The teachers and school director, who also function as social workers, visit with the community and families to find the girls who are most in need. These are teachers who know what is going on in each student’s home because they do the visits themselves. They bring the parents to the school for parenting education and engage the parents in the activities of the school. When girls graduate, they bring them back to the school to ensure they have what they need, but also to give a forum for the girls, still considered at-risk, to express their feelings about their lives.
I received a tour of the school and an incredible presentation of the Incan Winter Solstice ceremony. Each girl made her own costume, learned songs, dances, chants, and scripts for this event. It was an unforgettable spectacle showcasing the leadership of the older girls and the potential of the younger girls.
Afterwards, I shared lunch with a group of 3rd graders and enjoyed the freshly made Aji de Gallina (creamy chicken stew) with them. Being 3rd graders, they giggled and told jokes all through the meal, but still finished every last bite. Nutrition is a major factor affecting their health and, therefore, the ability to move out of poverty for these families. It was great to see the quality of food prepared for the girls. I had Aji de Gallina the night before in a restaurant and the Chicuchas Wasi preparation wins!

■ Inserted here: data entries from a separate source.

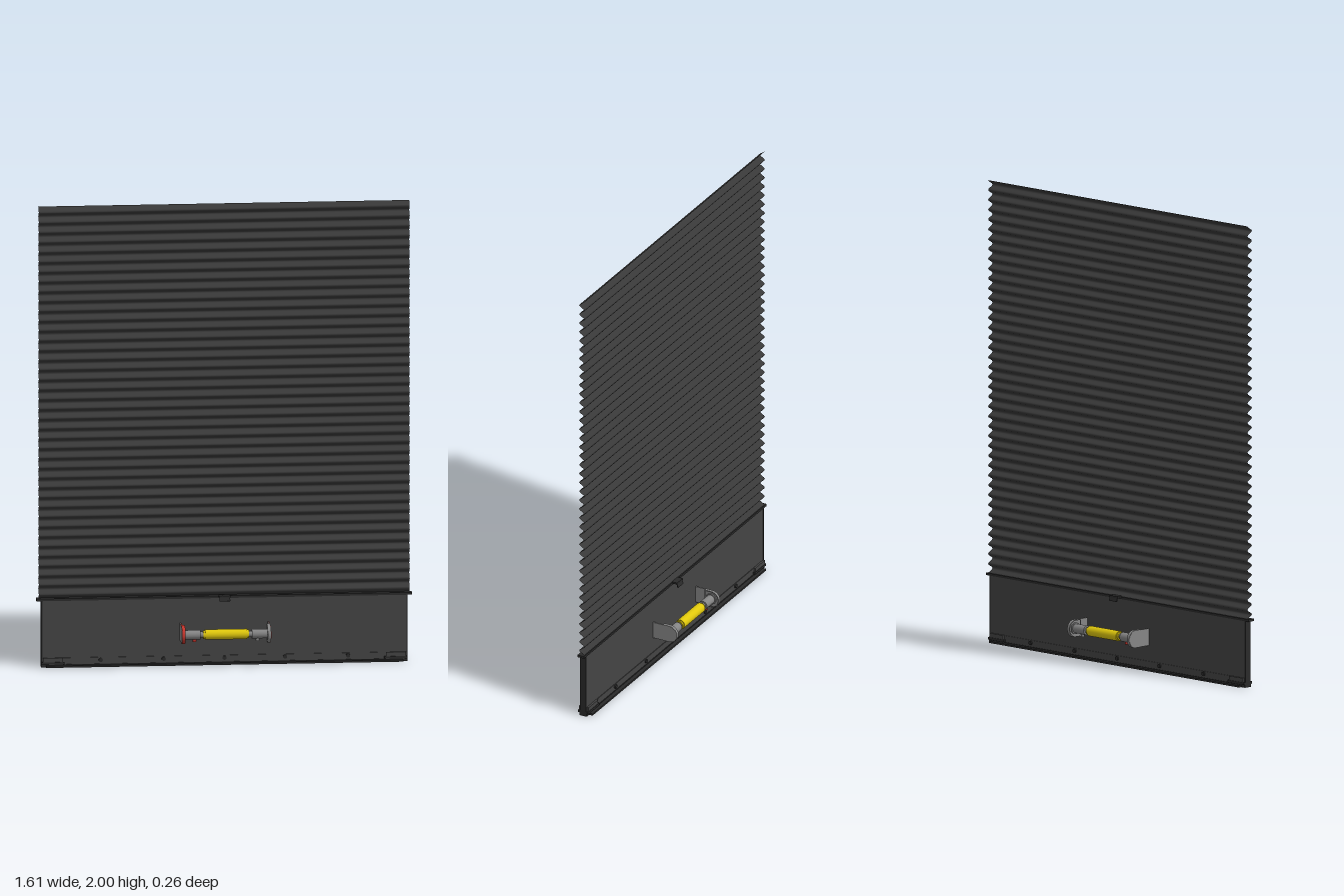
import * as THREE from 'three';

const mat = (name, color, side = THREE.FrontSide) => {
  const m = new THREE.MeshStandardMaterial({ color, side });
  m.name = name;
  return m;
};

export function createModel() {
  const root = new THREE.Group();
  root.name = 'rollerShutter';
  const slatGrey = mat('slatGrey', 0x383838, THREE.DoubleSide);
  const panelGrey = mat('panelGrey', 0x444444);
  const trimBlack = mat('trimBlack', 0x2a2a2a);
  const steel = mat('steelGrey', 0x858585);
  const red = mat('plateRed', 0xc4352c);
  const yellow = mat('gripYellow', 0xe0c80c);

  const add = (parent, name, geo, material, x = 0, y = 0, z = 0) => {
    const m = new THREE.Mesh(geo, material);
    m.name = name;
    m.position.set(x, y, z);
    parent.add(m);
    return m;
  };
  const box = (parent, name, w, h, d, material, x, y, z) =>
    add(parent, name, new THREE.BoxGeometry(w, h, d), material, x, y, z);

  // Corrugated curtain: an open sheet bent into rounded slats
  const slats = 40, steps = 8, bottom = 0.295, height = 1.705;
  const curtain = new THREE.PlaneGeometry(1.59, height, 1, slats * steps);
  const p = curtain.attributes.position;
  for (let i = 0; i < p.count; i++) {
    const t = (p.getY(i) / height + 0.5) * slats;
    p.setZ(i, -0.013 * Math.cos(t * Math.PI * 2));
  }
  curtain.computeVertexNormals();
  add(root, 'curtain', curtain, slatGrey, 0, bottom + height / 2, 0);

  // Bottom panel with its top rail
  box(root, 'bottomPanel', 1.565, 0.28, 0.026, panelGrey, 0, 0.15, 0);
  box(root, 'topRail', 1.61, 0.01, 0.032, trimBlack, 0, 0.293, 0);
  for (const s of [-1, 1]) {
    box(root, 'endCap', 0.006, 0.28, 0.03, trimBlack, s * 0.783, 0.15, 0);
  }

  // Foot rail, corner brackets, bolts and latch hoods on both faces
  box(root, 'footRail', 1.57, 0.012, 0.036, trimBlack, 0, 0.006, 0);
  box(root, 'footFlange', 1.53, 0.008, 0.072, trimBlack, 0, 0.005, 0);
  for (const s of [-1, 1]) {
    box(root, 'footAngle', 1.53, 0.032, 0.003, panelGrey, 0, 0.024, s * 0.0145);
    for (const x of [-0.735, 0.735]) {
      box(root, 'cornerBracket', 0.085, 0.03, 0.008, panelGrey, x, 0.026, s * 0.019);
      box(root, 'cornerFoot', 0.1, 0.01, 0.05, trimBlack, x, 0.018, 0);
    }
    for (const x of [-0.53, -0.26, 0, 0.26, 0.53]) {
      const bolt = new THREE.CylinderGeometry(0.009, 0.009, 0.008, 12).rotateX(Math.PI / 2);
      add(root, 'footBolt', bolt, trimBlack, x, 0.029, s * 0.018);
    }
    box(root, 'latchArm', 0.05, 0.008, 0.026, trimBlack, 0, 0.298, s * 0.026);
    const lip = box(root, 'latchLip', 0.046, 0.024, 0.004, trimBlack, 0, 0.29, s * 0.038);
    lip.rotation.x = -s * 0.3;
  }

  // Stadium outline in (z, y), reaching outwards from the panel
  const outline = (s, start, r, Kind) => {
    const pts = [new THREE.Vector2(s * start, -r)];
    for (let i = 0; i <= 20; i++) {
      const a = -Math.PI / 2 + (Math.PI * i) / 20;
      pts.push(new THREE.Vector2(s * (0.092 + r * Math.cos(a)), r * Math.sin(a)));
    }
    pts.push(new THREE.Vector2(s * start, r));
    return new Kind(pts);
  };
  // Extrudes an outline along x, centred on x = 0
  const slab = (shape, depth) =>
    new THREE.ExtrudeGeometry(shape, { depth, bevelEnabled: false })
      .translate(0, 0, -depth / 2).rotateY(-Math.PI / 2);

  // One handle on each face: side plates, sockets, necks and grip
  for (const s of [1, -1]) {
    const handle = new THREE.Group();
    handle.name = s > 0 ? 'frontHandle' : 'backHandle';
    handle.position.y = 0.145;
    root.add(handle);
    const rod = (name, r, len, material, x) =>
      add(handle, name, new THREE.CylinderGeometry(r, r, len, 24).rotateZ(Math.PI / 2),
        material, x, 0, s * 0.09);

    for (const side of [-1, 1]) {
      const x = side * 0.188;
      const plate = outline(s, 0.012, 0.037, THREE.Shape);
      add(handle, 'plateFaceA', slab(plate, 0.003), s > 0 ? red : steel, x + 0.0015);
      add(handle, 'plateFaceB', slab(plate, 0.003), steel, x - 0.0015);

      const rim = outline(s, 0.062, 0.038, THREE.Shape);
      rim.holes.push(outline(s, 0.066, 0.034, THREE.Path));
      add(handle, 'plateRim', slab(rim, 0.014), s > 0 && side < 0 ? red : steel, side * 0.183);

      rod('socketFlange', 0.025, 0.006, steel, side * 0.18);
      rod('socket', 0.02, 0.07, steel, side * 0.145);
      rod('neck', 0.013, 0.025, steel, side * 0.103);
      rod('gripCollar', 0.018, 0.008, yellow, side * 0.094);
      const screw = new THREE.CylinderGeometry(0.008, 0.008, 0.012, 12);
      add(handle, 'socketScrew', screw, side < 0 ? red : steel, side * 0.135, -0.024, s * 0.09);
    }
    rod('grip', 0.022, 0.18, yellow, 0);
  }
  return root;
}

There are 112 girls at a time at Chicuchas Wasi and it was clear after speaking with the students, the teachers, and some parents that it is a life-changing experience for the girls and their families. I think I left my heart there and there is no question that we, as members of DFW, have invested in an effective method to create an equal playing field for Quechua girls.